==== Information given ====

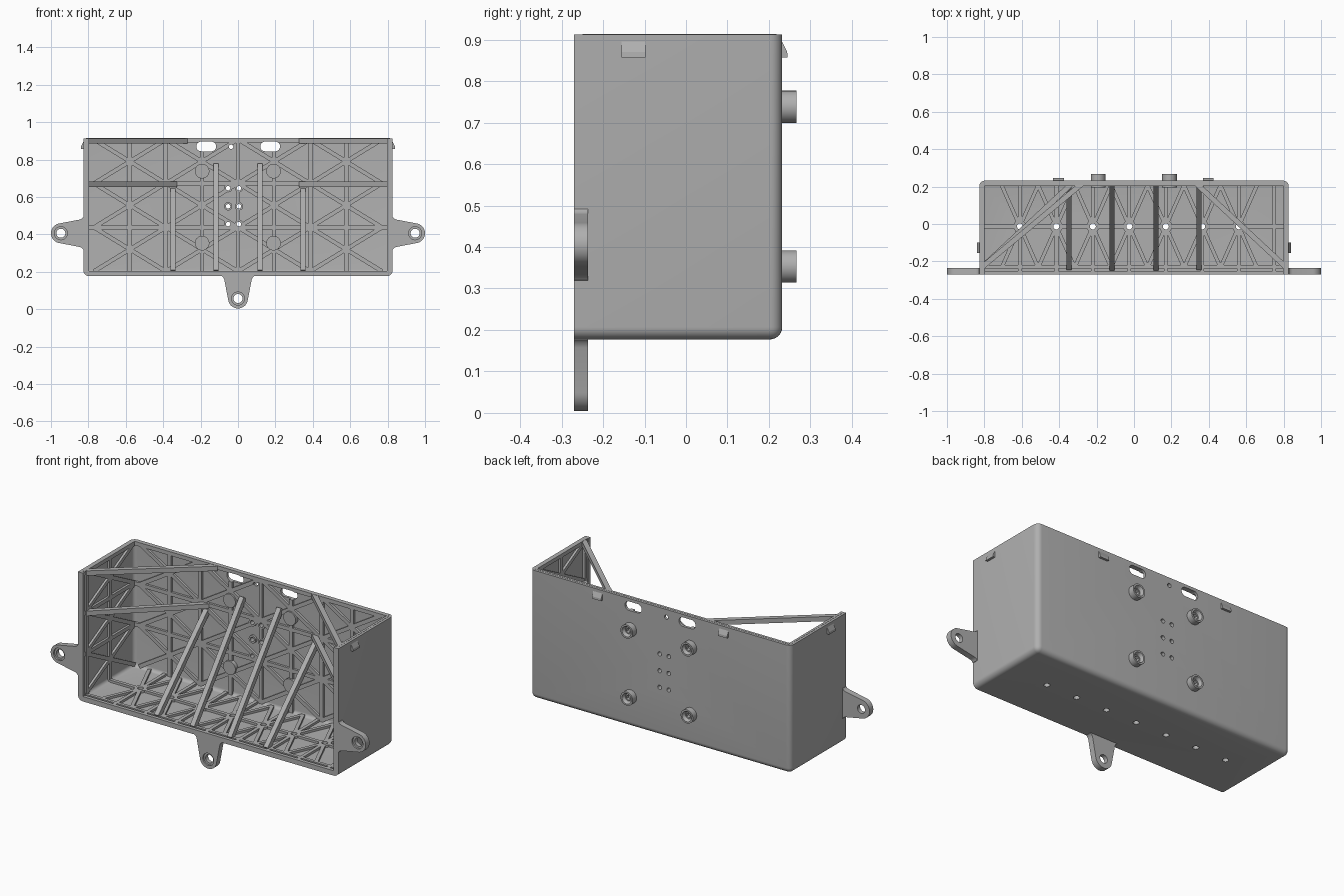
import bpy, bmesh, math
from mathutils import Matrix, Vector

if "Cube" in bpy.data.objects:
    bpy.data.objects.remove(bpy.data.objects["Cube"], do_unlink=True)

grey = bpy.data.materials.new("plain_grey")
grey.use_nodes = True
grey.diffuse_color = (0.43, 0.43, 0.43, 1)
grey.node_tree.nodes["Principled BSDF"].inputs["Base Color"].default_value = (0.43, 0.43, 0.43, 1)

X, Y, Z = Vector((1, 0, 0)), Vector((0, 1, 0)), Vector((0, 0, 1))
W, FRONT, BACK, LOW, TOP = 0.827, -0.27, 0.232, 0.177, 0.913
SKIN, RIB = 0.015, 0.014


def finish(name, bm):
    bmesh.ops.recalc_face_normals(bm, faces=bm.faces)
    me = bpy.data.meshes.new(name)
    bm.to_mesh(me)
    bm.free()
    ob = bpy.data.objects.new(name, me)
    bpy.context.collection.objects.link(ob)
    me.materials.append(grey)
    return ob


def box(bm, lo, hi):
    lo, hi = Vector(lo), Vector(hi)
    m = Matrix.Translation((lo + hi) / 2) @ Matrix.Diagonal((*(hi - lo), 1))
    return bmesh.ops.create_cube(bm, size=1, matrix=m)["verts"]


def beam(bm, p, q, normal, width, height):
    """Bar from p to q, its height measured along the normal."""
    p, q = Vector(p), Vector(q)
    d = (q - p).normalized()
    n = (normal - d * normal.dot(d)).normalized()
    m = Matrix((d * (q - p).length, d.cross(n) * width, n * height)).transposed().to_4x4()
    bmesh.ops.create_cube(bm, size=1, matrix=Matrix.Translation((p + q) / 2) @ m)


def rod(bm, p, q, r1, r2=None, sides=32):
    p, q = Vector(p), Vector(q)
    m = Matrix.Translation((p + q) / 2) @ (q - p).to_track_quat("Z", "Y").to_matrix().to_4x4()
    bmesh.ops.create_cone(bm, cap_ends=True, segments=sides, radius1=r1,
                          radius2=r1 if r2 is None else r2, depth=(q - p).length, matrix=m)


def cut(ob, cutter, self_cut=False):
    mod = ob.modifiers.new("cut", "BOOLEAN")
    mod.operation, mod.solver, mod.object = "DIFFERENCE", "EXACT", cutter
    mod.use_self = self_cut
    bpy.ops.object.select_all(action="DESELECT")
    bpy.context.view_layer.objects.active = ob
    ob.select_set(True)
    bpy.ops.object.modifier_apply(modifier=mod.name)


def smooth(ob):
    bpy.ops.object.select_all(action="DESELECT")
    bpy.context.view_layer.objects.active = ob
    ob.select_set(True)
    bpy.ops.object.shade_smooth_by_angle(angle=math.radians(35))


def rounded_block(name, lo, hi, radius):
    """Block with round bottom and rear edges, sharp at the front and top."""
    bm = bmesh.new()
    box(bm, lo, hi)
    mids = [(e, (e.verts[0].co + e.verts[1].co) / 2) for e in bm.edges]
    edges = [e for e, c in mids if c.y > lo[1] + 0.01 and
             (c.z < lo[2] + 0.01 or (c.y > hi[1] - 0.01 and c.z < hi[2] - 0.01))]
    bmesh.ops.bevel(bm, geom=edges, offset=radius, segments=6, profile=0.5, affect="EDGES")
    return finish(name, bm)


# Drill for every hole: floor, rear wall, cable slots
bm = bmesh.new()
floor_x = [-0.61 + 0.195 * i for i in range(7)]
for x in floor_x:
    rod(bm, (x, -0.013, 0.1), (x, -0.013, 0.25), 0.016, sides=20)
small_holes = [(-0.037, 0.868)] + [(x, z) for x in (-0.053, 0.005) for z in (0.455, 0.55, 0.647)]
for x, z in small_holes:
    rod(bm, (x, 0.1, z), (x, 0.3, z), 0.012, sides=20)
for s in (-0.17, 0.172):
    n0 = len(bm.verts)
    rod(bm, (s, 0.1, 0.87), (s, 0.3, 0.87), 0.026)
    bm.verts.ensure_lookup_table()
    for v in bm.verts[n0:]:
        v.co.x += math.copysign(0.027, v.co.x - s) if abs(v.co.x - s) > 1e-4 else 0.027
drill = finish("drill", bm)

# Open tray
tray = rounded_block("tray", (-W, FRONT, LOW), (W, BACK, TOP), 0.03)
cavity = rounded_block("cavity", (-W + SKIN, -0.4, LOW + SKIN), (W - SKIN, BACK - SKIN, 1.1), 0.02)
cut(tray, cavity)
cut(tray, drill)
smooth(tray)


def ribs(name, place, normal, size, us, vs, segments, width):
    """Raised ribs on one inner wall: border, straight ribs and diagonals."""
    (u0, u1), (v0, v1) = size
    lines = [((u, v0), (u, v1)) for u in us] + [((u0, v), (u1, v)) for v in vs] + segments
    bm = bmesh.new()
    for a, b in lines:
        beam(bm, place(*a), place(*b), normal, width, RIB)
    return bm


def clipped(nodes, run, rise, size):
    """Diagonals leaving each node, cut off at the wall limits."""
    (u0, u1), (v0, v1) = size
    out = []
    for u, v in nodes:
        for su in (-1, 1):
            for sv in (-1, 1):
                t = 1.0
                for c, d, lo, hi in ((u, su * run, u0, u1), (v, sv * rise, v0, v1)):
                    t = min(t, ((hi if d > 0 else lo) - c) / d)
                out.append(((u, v), (u + su * run * t, v + sv * rise * t)))
    return out


levels = (0.32, 0.555, 0.79)
inner_y, inner_x, inner_z = BACK - SKIN - RIB / 2 + 0.001, W - SKIN - RIB / 2 + 0.001, LOW + SKIN + RIB / 2 - 0.001

# Rear wall ribs
size = ((-0.805, 0.805), (0.195, 0.9))
nodes = [(x, z) for x in (-0.578, -0.193, 0.193, 0.578) for z in levels]
bm = ribs("rear", lambda u, v: (u, inner_y, v), Y, size, [i * 0.193 for i in range(-3, 4)],
          (0.437, 0.672, 0.903), clipped(nodes, 0.193, 0.118, size), 0.022)
for x, z in small_holes[1:]:
    rod(bm, (x, inner_y - RIB / 2, z), (x, inner_y + RIB / 2, z), 0.022, sides=20)
rear_ribs = finish("rear_wall_ribs", bm)
cut(rear_ribs, drill, True)

# Floor ribs with a ring round each hole
size = ((-0.805, 0.805), (-0.25, 0.21))
bm = ribs("floor", lambda u, v: (u, v, inner_z), Z, size, floor_x + [0.75], (-0.013,),
          clipped([(x, -0.013) for x in floor_x], 0.0975, 0.22, size), 0.02)
for x in floor_x:
    rod(bm, (x, -0.013, inner_z - RIB / 2), (x, -0.013, inner_z + RIB / 2), 0.034)
floor_ribs = finish("floor_ribs", bm)
cut(floor_ribs, drill, True)

# Side wall ribs
size = ((-0.25, 0.21), (0.195, 0.9))
for label, s in (("left", 1), ("right", -1)):
    bm = ribs("side", lambda u, v: (s * inner_x, u, v), X, size, (-0.013,), (0.437, 0.672, 0.903),
              clipped([(-0.013, z) for z in levels], 0.225, 0.118, size), 0.022)
    finish(label + "_wall_ribs", bm)

# Twin rails forming the grooved front rim
bm = bmesh.new()
for y0, y1 in ((FRONT, -0.25), (-0.238, -0.22)):
    box(bm, (-W + 0.01, y0, LOW + 0.01), (W - 0.01, y1, 0.205))
    for s in (-1, 1):
        a, b = sorted((s * (W - 0.01), s * 0.796))
        box(bm, (a, y0, LOW + 0.02), (b, y1, TOP))
finish("front_rim", bm)

# Sloping struts from the front rim to the rear wall
for i, (x, z) in enumerate(((-0.347, 0.635), (-0.118, 0.77), (0.118, 0.77), (0.347, 0.635))):
    bm = bmesh.new()
    beam(bm, (x, -0.236, 0.2), (x, 0.214, z), Z, 0.028, 0.03)
    finish("sloping_strut_%d" % (i + 1), bm)

# Level braces across the corners
for label, s, ends in (("left", 1, (0.335, 0.335)), ("right", -1, (0.28, 0.335))):
    for level, z, x in (("top", 0.899, ends[0]), ("middle", 0.668, ends[1])):
        bm = bmesh.new()
        beam(bm, (s * 0.806, -0.225, z), (s * x, 0.214, z), Z, 0.028, 0.027)
        finish("%s_%s_brace" % (label, level), bm)

# Mounting tabs with stepped screw holes
half = [(-0.014, 0.088), (0.002, 0.086), (0.008, 0.078), (0.02, 0.073)]
arc = [(0.12 + 0.053 * math.sin(t), 0.053 * math.cos(t))
       for t in (math.radians(8 + 164 * i / 20) for i in range(21))]
outline = half + arc + [(a, -b) for a, b in reversed(half)]
for label, base, out, side in (("left", (W, 0, 0.406), X, Z), ("right", (-W, 0, 0.406), -X, Z),
                               ("bottom", (0, 0, LOW), -Z, X)):
    base = Vector(base)
    bm = bmesh.new()
    face = bm.faces.new([bm.verts.new(base + out * a + side * b + Y * FRONT) for a, b in outline])
    top = bmesh.ops.extrude_face_region(bm, geom=[face])["geom"]
    bmesh.ops.translate(bm, vec=Y * 0.034, verts=[v for v in top if isinstance(v, bmesh.types.BMVert)])
    tab = finish(label + "_mounting_tab", bm)
    hole = base + out * 0.12
    for radius, depth in ((0.024, -0.2), (0.035, -0.26)):
        bm = bmesh.new()
        rod(bm, hole + Y * -0.3, hole + Y * depth, radius)
        tool = finish("tab_drill", bm)
        cut(tab, tool)
        bpy.data.objects.remove(tool, do_unlink=True)
    smooth(tab)

# Screw bosses through the rear wall, with a hexagon socket
for i, (x, z) in enumerate((x, z) for x in (-0.192, 0.19) for z in (0.353, 0.738)):
    bm = bmesh.new()
    rod(bm, (x, 0.195, z), (x, 0.267, z), 0.039)
    boss = finish("screw_boss_%d" % (i + 1), bm)
    for y0, r0, r1, n in ((0.25, 0.02, 0.03, 32), (0.22, 0.015, 0.015, 6)):
        bm = bmesh.new()
        rod(bm, (x, y0, z), (x, 0.268, z), r0, r1, n)
        tool = finish("boss_drill", bm)
        cut(boss, tool)
        bpy.data.objects.remove(tool, do_unlink=True)
    smooth(boss)

# Snap wedges near the top edge
for i, (base, out, side) in enumerate((((W, -0.127, 0), X, Y), ((-W, -0.127, 0), -X, Y),
                                       ((-0.403, BACK, 0), Y, X), ((0.397, BACK, 0), Y, X))):
    bm = bmesh.new()
    prof = ((-0.005, 0.857), (0.013, 0.857), (0.012, 0.87), (0, 0.895), (-0.005, 0.895))
    face = bm.faces.new([bm.verts.new(Vector(base) + out * a + side * -0.029 + Z * h) for a, h in prof])
    top = bmesh.ops.extrude_face_region(bm, geom=[face])["geom"]
    bmesh.ops.translate(bm, vec=side * 0.058, verts=[v for v in top if isinstance(v, bmesh.types.BMVert)])
    finish("snap_wedge_%d" % (i + 1), bm)

for helper in (drill, cavity):
    bpy.data.objects.remove(helper, do_unlink=True)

====

◆ **Task objective**
Looking at the data above, write out exactly the lines that start at the one containing "bpy.context.collection.objects.link(ob)" and end at the one containing "m = Matrix.Translation((p"; include both and nothing beyond.

◆ **Expected output**
    bpy.context.collection.objects.link(ob)
    me.materials.append(grey)
    return ob


def box(bm, lo, hi):
    lo, hi = Vector(lo), Vector(hi)
    m = Matrix.Translation((lo + hi) / 2) @ Matrix.Diagonal((*(hi - lo), 1))
    return bmesh.ops.create_cube(bm, size=1, matrix=m)["verts"]


def beam(bm, p, q, normal, width, height):
    """Bar from p to q, its height measured along the normal."""
    p, q = Vector(p), Vector(q)
    d = (q - p).normalized()
    n = (normal - d * normal.dot(d)).normalized()
    m = Matrix((d * (q - p).length, d.cross(n) * width, n * height)).transposed().to_4x4()
    bmesh.ops.create_cube(bm, size=1, matrix=Matrix.Translation((p + q) / 2) @ m)


def rod(bm, p, q, r1, r2=None, sides=32):
    p, q = Vector(p), Vector(q)
    m = Matrix.Translation((p + q) / 2) @ (q - p).to_track_quat("Z", "Y").to_matrix().to_4x4()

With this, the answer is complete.